The agenda for some years of guide training includes a field trip to a new site that EcoTeach wants to add to its menu of tour choices. The field trips give the guides an opportunity to see the new location, test out if it would work for groups and think about real life experiences they could offer there. The 2015 Guide Training included a two day field trip to both a potential new accomodation and new tour experience in the Saripiqui area. Sura Farm is a small family run operation using natural agricultural practices, with tilapia fish ponds, dormitories for overnight groups and a lot of potential for group activities such as planting and picking pineapple, making pineapple juice and catching and learning to cook tilapia as well as understanding the agricultural philosophy of natural versus organic practices.
Evening class in the farm’s dining area provided background information on the history of an 1856 invasion by an American soldier of fortune, William Walker, who declared himself the President of Nicaragua. One of the EcoTeach guides who is from Nicaragua explained what Nicaragua teaches about that period of his country’s history, I explained the US version of the events. The following day our group was accompanied up the Saripiqui River by a local historian and retired university professor who showed guides the Costa Rican battle sites where Costa Rica joined Nicaragua to oust Walker from Central America.
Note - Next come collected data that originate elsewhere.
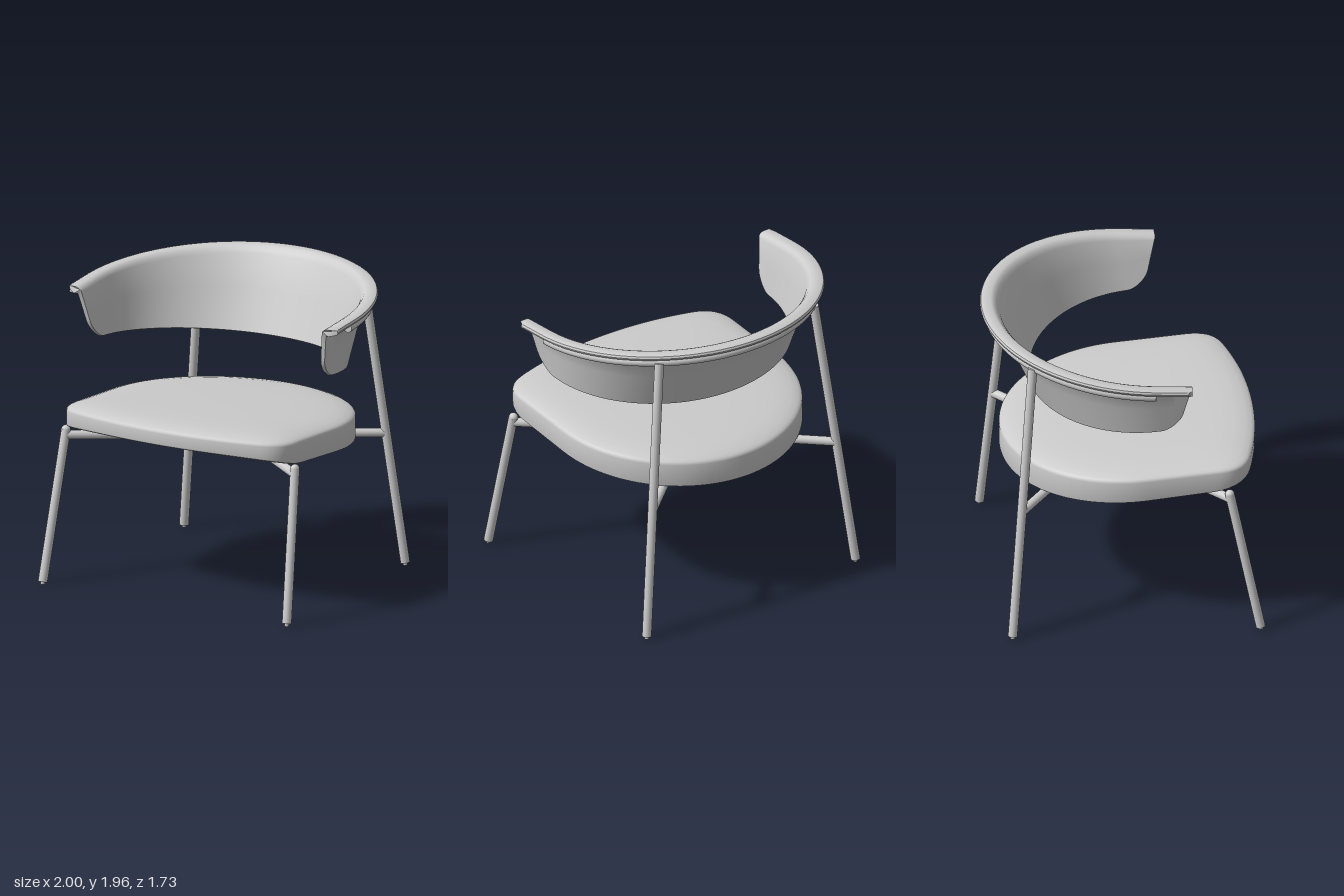
import * as THREE from 'three';
import { toCreasedNormals } from 'three/addons/utils/BufferGeometryUtils.js';

const grey = new THREE.MeshStandardMaterial({ color: 0xcccccc, side: THREE.DoubleSide });
grey.name = 'light grey';

const V = (x, y, z) => new THREE.Vector3(x, y, z);

function mesh(name, geometry) {
  const m = new THREE.Mesh(geometry, grey);
  m.name = name;
  return m;
}

// Skin between closed rings of equal length; capFaces closes both ends
function loft(rings, capFaces = []) {
  const n = rings[0].length;
  const index = [];
  for (let j = 0; j < rings.length - 1; j++) {
    for (let i = 0; i < n; i++) {
      const a = j * n + i, b = j * n + (i + 1) % n;
      index.push(a, a + n, b, b, a + n, b + n);
    }
  }
  const last = (rings.length - 1) * n;
  for (const [a, b, c] of capFaces) index.push(a, b, c, last + a, last + c, last + b);
  const g = new THREE.BufferGeometry().setFromPoints(rings.flat());
  g.setIndex(index);
  return toCreasedNormals(g, 0.6);
}

// Round bar between two points
function rod(name, from, to, radius) {
  const dir = to.clone().sub(from);
  const m = mesh(name, new THREE.CylinderGeometry(radius, radius, dir.length(), 24));
  m.position.copy(from).add(to).multiplyScalar(0.5);
  m.quaternion.setFromUnitVectors(V(0, 1, 0), dir.normalize());
  return m;
}

function ball(name, at, radius) {
  const m = mesh(name, new THREE.SphereGeometry(radius, 24, 12));
  m.position.copy(at);
  return m;
}

// Upholstered seat: round back, straight sides, bowed front, domed top
function buildSeat() {
  const s = new THREE.Shape();
  s.moveTo(0, -0.75);
  s.absarc(0, 0.09, 0.84, -Math.PI / 2, 0, false);
  s.lineTo(0.84, 0.55);
  s.quadraticCurveTo(0.84, 0.72, 0.68, 0.765);
  s.quadraticCurveTo(0.36, 0.86, 0, 0.86);
  s.quadraticCurveTo(-0.36, 0.86, -0.68, 0.765);
  s.quadraticCurveTo(-0.84, 0.72, -0.84, 0.55);
  s.lineTo(-0.84, 0.09);
  s.absarc(0, 0.09, 0.84, Math.PI, Math.PI * 1.5, false);
  const outline = s.getSpacedPoints(120).slice(0, -1);

  const under = z => 0.955 + 0.077 * z + 0.045 * THREE.MathUtils.smoothstep(z, 0.5, 0.86);
  const over = z => 1.12 + 0.056 * z;
  // [scale, height function, height offset]
  const profile = [
    [0, under, 0], [0.4, under, 0], [0.65, under, 0], [0.85, under, 0], [0.985, under, 0],
    [0.997, under, 0.005], [1, under, 0.015], [1, over, -0.02], [0.997, over, -0.009],
    [0.988, over, 0], [0.97, over, 0.008], [0.92, over, 0.022], [0.83, over, 0.033],
    [0.7, over, 0.04], [0.45, over, 0.045], [0.2, over, 0.046], [0, over, 0.046],
  ];
  const rings = profile.map(([k, h, dy]) => outline.map(p => {
    const z = 0.1 + (p.y - 0.1) * k;
    return V(p.x * k, h(z) + dy, z);
  }));
  return mesh('seat', loft(rings));
}

// Wrap-around backrest: tapered shell with an outward lip along the top
function buildBackrest() {
  // [outward offset, share of the way down, height offset]
  const section = [
    [0, 1, 0], [0, 0.5, 0], [0, 0.1, 0], [0.003, 0.04, -0.008], [0.012, 0, -0.008], [0.03, 0, 0],
    [0.08, 0, 0], [0.094, 0, -0.006], [0.1, 0, -0.02], [0.094, 0, -0.034], [0.08, 0, -0.04],
    [0.045, 0, -0.045], [0.032, 0.2, 0], [0.03, 0.5, 0], [0.028, 1, 0], [0.014, 1, -0.006],
  ];
  const ARC = 40, END = 12;
  const rings = [];
  for (let j = -ARC - END; j <= ARC + END; j++) {
    const side = Math.sign(j);
    const theta = side * Math.min(Math.abs(j) / ARC, 1) * Math.PI / 2;
    const a = Math.max(0, Math.abs(j) - ARC) / END * Math.PI / 2;
    const run = Math.sin(a);
    const nx = Math.sin(theta), nz = -Math.cos(theta);
    const top = V(0.9 * nx, 0, 0.12 + 0.89 * nz + 0.24 * run);
    top.y = 1.885 - 0.09 * (top.z + 0.08 * nz);
    const low = V(0.838 * nx, 0, 0.17 + 0.72 * nz + 0.11 * run);
    low.y = 1.485 + 0.077 * low.z;
    const depth = 1 - 0.35 * (1 - Math.cos(a)); // rounded lower front corner
    rings.push(section.map(([n, v, dy]) => {
      const p = top.clone().lerp(low, v * depth);
      const pull = n > 0.09 ? 0.03 * run ** 8 : 0;
      return V(p.x + n * nx, p.y + dy, p.z + n * nz - pull);
    }));
  }
  const flat = section.map(([n, v, dy]) => new THREE.Vector2(n, dy - 0.35 * v));
  return mesh('backrest', loft(rings, THREE.ShapeUtils.triangulateShape(flat, [])));
}

// Bent tube under the backrest lip
function buildRail() {
  const pts = [];
  for (let i = 0; i <= 32; i++) {
    const t = -Math.PI / 2 + Math.PI * i / 32;
    const z = 0.12 - 0.94 * Math.cos(t);
    pts.push(V(0.947 * Math.sin(t), 1.82 - 0.09 * z, z));
  }
  const rail = new THREE.Group();
  rail.name = 'backRail';
  rail.add(mesh('railTube', new THREE.TubeGeometry(new THREE.CatmullRomCurve3(pts), 96, 0.03, 20)));
  // Flat end plugs
  for (const p of [pts[0], pts[32]]) {
    rail.add(rod('railEnd', p, p.clone().add(V(0, 0, 0.006)), 0.03));
  }
  return rail;
}

export function createModel() {
  const chair = new THREE.Group();
  chair.name = 'armchair';
  chair.add(buildSeat(), buildBackrest(), buildRail());

  const R = 0.03;
  for (const s of [1, -1]) {
    const label = s > 0 ? 'left' : 'right';
    const frontTop = V(0.852 * s, 0.985, 0.61), frontFoot = V(0.908 * s, 0.018, 0.8);
    const backTop = V(0.61 * s, 1.875, -0.62), backFoot = V(0.823 * s, 0.018, -0.775);

    // Legs with rounded front tops
    chair.add(rod(label + 'FrontLeg', frontFoot, frontTop, R));
    chair.add(ball(label + 'FrontLegTop', frontTop, R));
    chair.add(rod(label + 'BackLeg', backFoot, backTop, R));

    // Small glides under the legs
    for (const f of [frontFoot, backFoot]) {
      chair.add(rod(label + 'Glide', V(f.x, 0, f.z), V(f.x, 0.03, f.z), 0.014));
    }

    // Diagonal bar from this front leg to the opposite back leg
    chair.add(rod(label + 'CrossBar', V(0.853 * s, 0.95, 0.615), V(-0.723 * s, 0.877, -0.703), 0.029));
  }
  return chair;
}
On our way up the river we stopped at the home of a large extended and economically impoverished family to deliver clothes, food and school supplies the guides had collected for them and later in the day we also delivered school supplies and clothes to the community association to distribute to the local school and needy families. That evening the guides as a group debriefed the field trip and discussed what might be incorporated into EcoTeach trips.
The final day of training began again at 8AM with a lecture from two biologists about the environmental impact of a proposed major port in Puerto Limon on the Caribbean side of Costa Rica. One of the EcoTeach turtle research sites lies north of the port and guides wanted to know not only about the direct impact on that site but also the effect on the entire coastal ecosystem.
The training ended with guides brainstorming topics for the next EcoTeach guide training and a presentation of EcoTeach t-shirts to the family of Don Francisco as a thank you for hosting guide training and for their hospitality towards EcoTeach students, parents and teachers throughout the year.
The guides are excited to share all the information and new experiences with their groups making the 2015-16 EcoTeach season one where “travel can change the world.”